Feb. 1, 2019
Long before launching their bid for the Georgetown University Student Association executive, Norman Francis Jr. (COL ’20) and Aleida Olvera (COL ’20) bonded in the first few weeks of their freshman year, after Olvera witnessed Francis attempt to climb a doorway in Village C West.
Since freshman year, the two have remained close friends, making the decision to expand their personal relationship into a political one last week. Francis and Olvera’s campaign is centered on the themes of transparency, reform, accessibility and progress — or “T.R.A.P.,” as the pair have labelled it.
Though they had chosen to run the day before the final executive election info session, Francis said his ability to work well under deadlines serves as previous experience working under a tight timeline.
“I decided to run last week,” Francis said Sunday in an interview with The Hoya. “I’m a Georgetown student, I like living life under pressure. On one Friday, I finished three finals — I wrote 22 pages from three different finals — so I like working under pressure.”
Drawing on Olvera’s experiences encountering obstacles at Georgetown as a first-generation college student, the pair’s platform focuses on improving access to university resources, particularly for first-generation students.
“I think academic accessibility is really lacking in this university,” Olvera said Sunday in an interview with The Hoya. “We are here to learn. We are here to take advantage of Georgetown’s curriculum, and it should be working for us to succeed instead of working against us.”
Francis and Aleida face three other tickets: Nicki Gray (NHS ’20); Sina Nemazi (COL ’21) and Roya Wolfe (SFS ’21); Ryan Zuccala (MSB ’20) and John Dolan (MSB ’20). The election is set for Friday, Feb. 8.
Francis is a student office assistant at the Georgetown University department of African American studies, serves as a tour guide for Blue and Gray Tour Guide Society, is a board member of the Black Student Alliance, and is the program director of Georgetown Radio.
Olvera serves as co-director for Georgetown’s Hoya Hacks hackathon, is the technology director of Georgetown Radio and is a Georgetown Community Scholar.
The pair stressed the malleable nature of their current policy platform and their openness to input from the student body. Olvera said they are looking forward to criticism from the student body as a mode for improvement.
“We would love for people to criticize our campaign,” Olvera said. “We are so ready for it because we want to know what works and what doesn’t work because we haven’t been a part of GUSA.”
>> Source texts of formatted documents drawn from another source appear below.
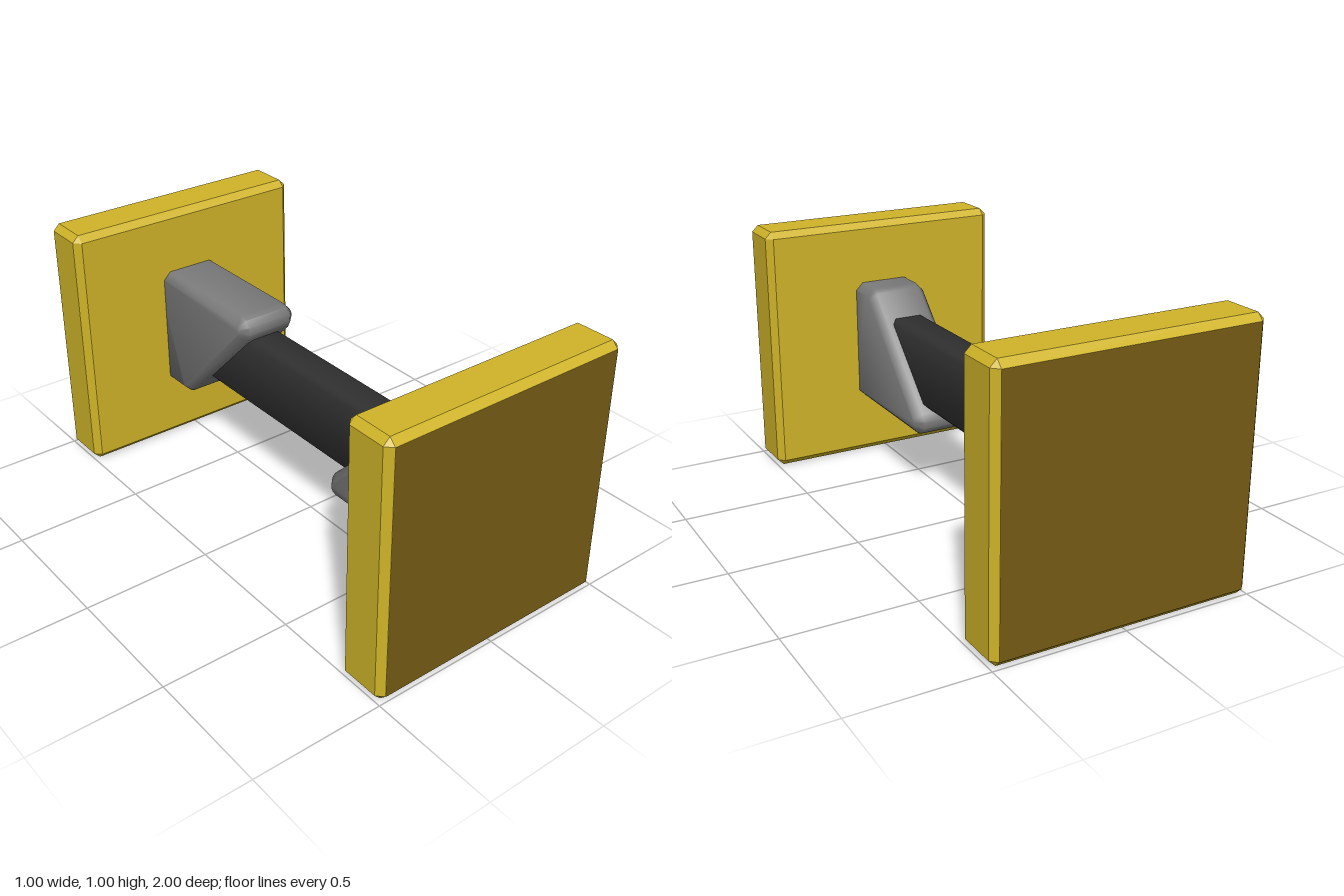
import * as THREE from 'three';
import { toCreasedNormals } from 'three/addons/utils/BufferGeometryUtils.js';
import { ConvexGeometry } from 'three/addons/geometries/ConvexGeometry.js';

const yellow = new THREE.MeshStandardMaterial({ color: 0xd0b428, flatShading: true });
const brown = new THREE.MeshStandardMaterial({ color: 0x765c14 });
const grey = new THREE.MeshStandardMaterial({ color: 0x7a7a7a });
const dark = new THREE.MeshStandardMaterial({ color: 0x303030 });

const CREASE = 0.9; // smooths over 45 degree chamfers, keeps square corners sharp

// Box with every edge cut by a flat chamfer, corners ending in triangles
function chamferedBox(w, h, d, c) {
  const points = [];
  for (const x of [-1, 1]) for (const y of [-1, 1]) for (const z of [-1, 1]) {
    for (let axis = 0; axis < 3; axis++) {
      const p = [w / 2, h / 2, d / 2].map((half, i) => (i === axis ? half : half - c));
      points.push(new THREE.Vector3(p[0] * x, p[1] * y, p[2] * z));
    }
  }
  return new ConvexGeometry(points);
}

// Slanted bracket: profile in z (across) and y (up), measured from the bar's axis
function bracketGeometry() {
  const width = 0.25, bevel = 0.03, r = 0.053;
  const shape = new THREE.Shape();
  shape.absarc(0.697, 0.25 - r, r, Math.PI / 2, Math.PI * 0.75, false);
  shape.absarc(0.303, -0.25 + r, r, Math.PI * 0.75, Math.PI * 1.5, false);
  shape.lineTo(0.88, -0.25);
  shape.lineTo(0.88, 0.25);
  shape.closePath();
  const geo = new THREE.ExtrudeGeometry(shape, {
    depth: width - 2 * bevel, curveSegments: 2,
    bevelSize: bevel, bevelThickness: bevel, bevelOffset: -bevel, bevelSegments: 1,
  });
  geo.translate(0, 0, -(width / 2 - bevel));
  geo.rotateY(-Math.PI / 2);
  return toCreasedNormals(geo, CREASE);
}

// Connecting bar: rectangle with chamfered long edges, run along z
function barGeometry() {
  const w = 0.074, h = 0.147, c = 0.018, length = 1.3;
  const outline = [
    [w, c - h], [w, h - c], [w - c, h], [c - w, h],
    [-w, h - c], [-w, c - h], [c - w, -h], [w - c, -h],
  ].map(([x, y]) => new THREE.Vector2(x, y));
  const geo = new THREE.ExtrudeGeometry(new THREE.Shape(outline), { depth: length, bevelEnabled: false });
  geo.translate(0, 0, -length / 2);
  return toCreasedNormals(geo, CREASE);
}

export function createModel() {
  const model = new THREE.Group();
  model.name = 'connector';
  const plateGeo = chamferedBox(1, 1, 0.2, 0.025);
  const faceGeo = new THREE.PlaneGeometry(0.95, 0.95);
  const bracketGeo = bracketGeometry();

  // The back end is the front end turned half a turn about the x axis
  for (const [name, turn] of [['front', 0], ['back', Math.PI]]) {
    const end = new THREE.Group();
    end.name = name + 'End';
    end.position.y = 0.5;
    end.rotation.x = turn;

    const plate = new THREE.Mesh(plateGeo, yellow);
    plate.name = name + 'Plate';
    plate.position.z = 0.9;

    // Darker outer face of the plate
    const face = new THREE.Mesh(faceGeo, brown);
    face.name = name + 'PlateFace';
    face.position.z = 1.001;

    const bracket = new THREE.Mesh(bracketGeo, grey);
    bracket.name = name + 'Bracket';

    end.add(plate, face, bracket);
    model.add(end);
  }

  const bar = new THREE.Mesh(barGeometry(), dark);
  bar.name = 'bar';
  bar.position.y = 0.5;
  model.add(bar);
  return model;
}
Francis and Olvera plan to meet with current GUSA senators and representatives from student groups to discuss the potential for changes in their current policy based on what has been done in the past. Around two-thirds of the policy specifics are susceptible to change, according to Francis.
Francis and Olvera’s campaign revolves around achievable goals and new ideas to maximize the opportunity for the reform of failed initiatives, according to Francis.
“Sometimes, bad work gets repeated and good work gets lost,” Francis said. “I want to be able to have goals that we can actually achieve so that we don’t just have these high-arching goals that are either redundant, have been done before or people are currently working on them.”
Olvera hopes to introduce a pamphlet informing students of alternative options within Georgetown’s curriculum, including information about taking classes pass/fail or auditing courses. The pamphlet would be circulated within the dean’s offices.
The pair also hope to increase accessibility for students with physical disabilities through efforts like greater signage pointing towards accessible entrances and more accessible routes across campus. The candidates plan to advocate for understaffed university resources by placing pressure on the university to hire a full-time Title IX coordinator and secure a permanent replacement for the former director of the Georgetown University Women’s Center.
The ticket highlighted the necessity of targeting a wide range of student issues for their platform before they set concrete policy goals. Francis and Olvera plan to address a range of issues, from increasing resources for LGBTQ activists to promoting the rights of graduate student workers.
“Something that is really important is to make sure that we can actually reach out to Georgetown students,” Francis said. “We’re still trying to reach out to a lot of different advocacy groups to really finalize our policy because it’s still in one of its early formats.”
The pair seek to form partnerships with the student organizations they represent, planning to develop relationships with student athletes and members of unrecognized student groups through the process of developing and enacting productive policy while in office.
If elected, the ticket plans to increase communication between former GUSA executives and future executives, allowing for progress on an initiative to continue after a single year, Francis said.
The pair touted their status as an outsider ticket as a strength, as it sets them apart from those deeply involved in GUSA politics.
“I feel like us as a ticket are much more approachable to the rest of the student body only because we haven’t been involved in GUSA,” Olvera said. “We wanted to make sure that we’re as authentic as possible throughout this entire process.”
If elected, Francis and Olvera seek to leave a legacy of accountability and advocacy for the students they represent.
“We want to make sure we have some sort of report given out as we leave and as we enter so people know our big goals and they hold us accountable to them,” Olvera said. “We want to be the GUSA VP and president that everyone knew was really trying to advocate for people that tend to be lost in these spaces that aren’t specifically built for them.”